_Action item_:
Locate each line of the material that contains "smooth", then return it.

[[ Supplied records, beginning ]]

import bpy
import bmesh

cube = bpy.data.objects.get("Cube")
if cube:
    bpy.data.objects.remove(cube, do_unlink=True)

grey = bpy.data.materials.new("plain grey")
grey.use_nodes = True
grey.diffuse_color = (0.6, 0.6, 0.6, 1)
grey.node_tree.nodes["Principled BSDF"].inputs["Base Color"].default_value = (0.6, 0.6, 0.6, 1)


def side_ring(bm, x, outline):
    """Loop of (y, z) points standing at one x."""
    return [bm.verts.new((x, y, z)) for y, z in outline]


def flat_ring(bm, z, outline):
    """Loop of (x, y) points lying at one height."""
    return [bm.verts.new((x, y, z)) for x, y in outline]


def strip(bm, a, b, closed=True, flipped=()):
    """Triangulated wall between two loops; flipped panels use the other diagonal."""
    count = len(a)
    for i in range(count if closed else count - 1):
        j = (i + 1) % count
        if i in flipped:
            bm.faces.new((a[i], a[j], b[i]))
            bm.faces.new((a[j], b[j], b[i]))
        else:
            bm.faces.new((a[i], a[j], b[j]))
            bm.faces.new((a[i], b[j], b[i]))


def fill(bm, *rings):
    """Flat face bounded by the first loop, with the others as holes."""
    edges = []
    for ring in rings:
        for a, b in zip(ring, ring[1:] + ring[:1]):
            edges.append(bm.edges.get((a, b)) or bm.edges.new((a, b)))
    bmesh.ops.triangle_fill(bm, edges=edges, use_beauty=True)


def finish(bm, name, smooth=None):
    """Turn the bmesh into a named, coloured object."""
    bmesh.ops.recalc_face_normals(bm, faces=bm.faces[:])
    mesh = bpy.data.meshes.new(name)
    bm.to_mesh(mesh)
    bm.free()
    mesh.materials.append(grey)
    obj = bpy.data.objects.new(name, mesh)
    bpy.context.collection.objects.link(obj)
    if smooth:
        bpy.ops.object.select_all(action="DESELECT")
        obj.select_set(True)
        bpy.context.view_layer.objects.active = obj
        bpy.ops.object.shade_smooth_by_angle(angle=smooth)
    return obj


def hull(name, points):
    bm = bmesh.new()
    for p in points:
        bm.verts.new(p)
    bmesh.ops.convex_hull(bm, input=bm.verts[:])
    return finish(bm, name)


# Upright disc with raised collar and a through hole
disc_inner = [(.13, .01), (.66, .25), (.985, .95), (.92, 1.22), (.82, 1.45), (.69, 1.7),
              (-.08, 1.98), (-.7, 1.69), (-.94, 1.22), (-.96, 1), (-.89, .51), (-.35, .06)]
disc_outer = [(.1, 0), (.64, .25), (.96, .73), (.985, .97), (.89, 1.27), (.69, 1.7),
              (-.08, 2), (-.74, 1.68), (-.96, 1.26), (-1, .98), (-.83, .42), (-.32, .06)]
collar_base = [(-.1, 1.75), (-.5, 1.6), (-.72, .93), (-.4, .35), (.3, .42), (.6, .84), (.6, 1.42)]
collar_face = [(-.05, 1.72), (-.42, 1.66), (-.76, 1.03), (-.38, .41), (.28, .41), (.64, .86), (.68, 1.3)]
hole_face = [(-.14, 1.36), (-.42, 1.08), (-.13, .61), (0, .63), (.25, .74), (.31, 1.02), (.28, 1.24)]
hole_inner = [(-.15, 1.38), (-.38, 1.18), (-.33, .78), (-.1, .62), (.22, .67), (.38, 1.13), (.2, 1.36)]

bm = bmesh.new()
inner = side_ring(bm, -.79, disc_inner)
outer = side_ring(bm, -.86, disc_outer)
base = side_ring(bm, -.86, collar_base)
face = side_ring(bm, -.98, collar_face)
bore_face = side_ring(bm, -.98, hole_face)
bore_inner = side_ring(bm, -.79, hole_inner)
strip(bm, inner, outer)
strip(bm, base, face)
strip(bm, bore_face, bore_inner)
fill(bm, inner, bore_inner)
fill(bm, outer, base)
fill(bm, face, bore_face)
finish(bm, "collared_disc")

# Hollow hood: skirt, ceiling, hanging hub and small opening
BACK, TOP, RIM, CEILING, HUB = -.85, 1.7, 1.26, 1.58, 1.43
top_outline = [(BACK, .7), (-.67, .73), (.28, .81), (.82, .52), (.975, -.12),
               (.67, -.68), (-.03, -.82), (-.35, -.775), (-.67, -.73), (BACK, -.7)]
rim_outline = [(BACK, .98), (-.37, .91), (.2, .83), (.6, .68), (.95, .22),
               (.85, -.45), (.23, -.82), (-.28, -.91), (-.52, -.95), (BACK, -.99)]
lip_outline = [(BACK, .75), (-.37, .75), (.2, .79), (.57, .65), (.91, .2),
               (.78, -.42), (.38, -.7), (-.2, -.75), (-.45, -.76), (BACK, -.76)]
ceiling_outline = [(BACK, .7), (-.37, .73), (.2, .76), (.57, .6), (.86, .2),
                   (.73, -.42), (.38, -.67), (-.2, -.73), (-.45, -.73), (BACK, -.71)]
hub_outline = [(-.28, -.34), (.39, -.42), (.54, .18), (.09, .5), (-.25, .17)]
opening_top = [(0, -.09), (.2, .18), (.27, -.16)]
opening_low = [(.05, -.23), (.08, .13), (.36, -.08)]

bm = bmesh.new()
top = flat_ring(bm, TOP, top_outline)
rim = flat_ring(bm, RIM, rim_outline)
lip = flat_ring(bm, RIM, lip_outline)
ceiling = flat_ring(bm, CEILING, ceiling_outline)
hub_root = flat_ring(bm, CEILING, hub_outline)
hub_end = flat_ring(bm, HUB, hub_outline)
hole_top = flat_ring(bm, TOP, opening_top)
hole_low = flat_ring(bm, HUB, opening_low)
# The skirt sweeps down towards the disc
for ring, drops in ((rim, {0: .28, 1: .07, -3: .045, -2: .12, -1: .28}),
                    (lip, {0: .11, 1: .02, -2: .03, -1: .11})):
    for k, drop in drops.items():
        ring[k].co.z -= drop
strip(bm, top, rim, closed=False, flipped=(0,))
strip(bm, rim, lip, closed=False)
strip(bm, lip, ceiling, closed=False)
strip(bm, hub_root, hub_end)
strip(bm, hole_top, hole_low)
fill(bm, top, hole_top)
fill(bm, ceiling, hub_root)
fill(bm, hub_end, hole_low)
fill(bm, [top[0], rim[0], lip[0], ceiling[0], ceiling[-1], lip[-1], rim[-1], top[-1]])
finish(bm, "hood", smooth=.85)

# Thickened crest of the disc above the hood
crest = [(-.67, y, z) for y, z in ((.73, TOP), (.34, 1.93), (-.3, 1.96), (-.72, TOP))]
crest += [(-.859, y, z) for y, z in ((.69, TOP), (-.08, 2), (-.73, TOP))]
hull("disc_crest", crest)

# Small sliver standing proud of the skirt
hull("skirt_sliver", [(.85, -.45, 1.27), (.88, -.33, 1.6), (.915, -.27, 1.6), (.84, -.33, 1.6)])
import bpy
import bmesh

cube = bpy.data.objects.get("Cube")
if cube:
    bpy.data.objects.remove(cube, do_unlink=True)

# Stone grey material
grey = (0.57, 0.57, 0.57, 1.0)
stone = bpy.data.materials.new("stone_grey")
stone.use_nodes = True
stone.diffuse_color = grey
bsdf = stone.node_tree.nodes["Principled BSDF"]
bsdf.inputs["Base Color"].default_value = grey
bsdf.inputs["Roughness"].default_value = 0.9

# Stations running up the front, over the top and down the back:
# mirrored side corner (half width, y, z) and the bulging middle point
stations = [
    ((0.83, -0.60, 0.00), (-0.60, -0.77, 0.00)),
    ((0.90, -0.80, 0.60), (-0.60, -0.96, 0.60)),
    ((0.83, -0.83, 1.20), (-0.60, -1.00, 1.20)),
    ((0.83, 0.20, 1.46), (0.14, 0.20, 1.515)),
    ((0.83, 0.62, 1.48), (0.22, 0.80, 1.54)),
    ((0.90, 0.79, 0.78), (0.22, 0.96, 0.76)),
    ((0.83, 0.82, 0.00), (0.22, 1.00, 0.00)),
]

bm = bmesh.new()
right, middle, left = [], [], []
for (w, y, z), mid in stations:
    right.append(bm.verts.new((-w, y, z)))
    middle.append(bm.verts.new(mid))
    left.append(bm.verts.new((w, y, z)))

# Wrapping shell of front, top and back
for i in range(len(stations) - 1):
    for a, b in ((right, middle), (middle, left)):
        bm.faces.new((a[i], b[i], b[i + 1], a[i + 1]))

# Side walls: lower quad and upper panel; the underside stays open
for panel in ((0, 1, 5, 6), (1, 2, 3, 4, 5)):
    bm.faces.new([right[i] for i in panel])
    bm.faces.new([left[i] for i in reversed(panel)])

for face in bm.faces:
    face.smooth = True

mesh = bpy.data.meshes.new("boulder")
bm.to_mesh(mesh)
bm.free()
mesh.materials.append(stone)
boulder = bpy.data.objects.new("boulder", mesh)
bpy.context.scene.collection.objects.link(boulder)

[[ Supplied records, end ]]

_Written response_:
def finish(bm, name, smooth=None):
    if smooth:
        bpy.ops.object.shade_smooth_by_angle(angle=smooth)
finish(bm, "hood", smooth=.85)
    face.smooth = True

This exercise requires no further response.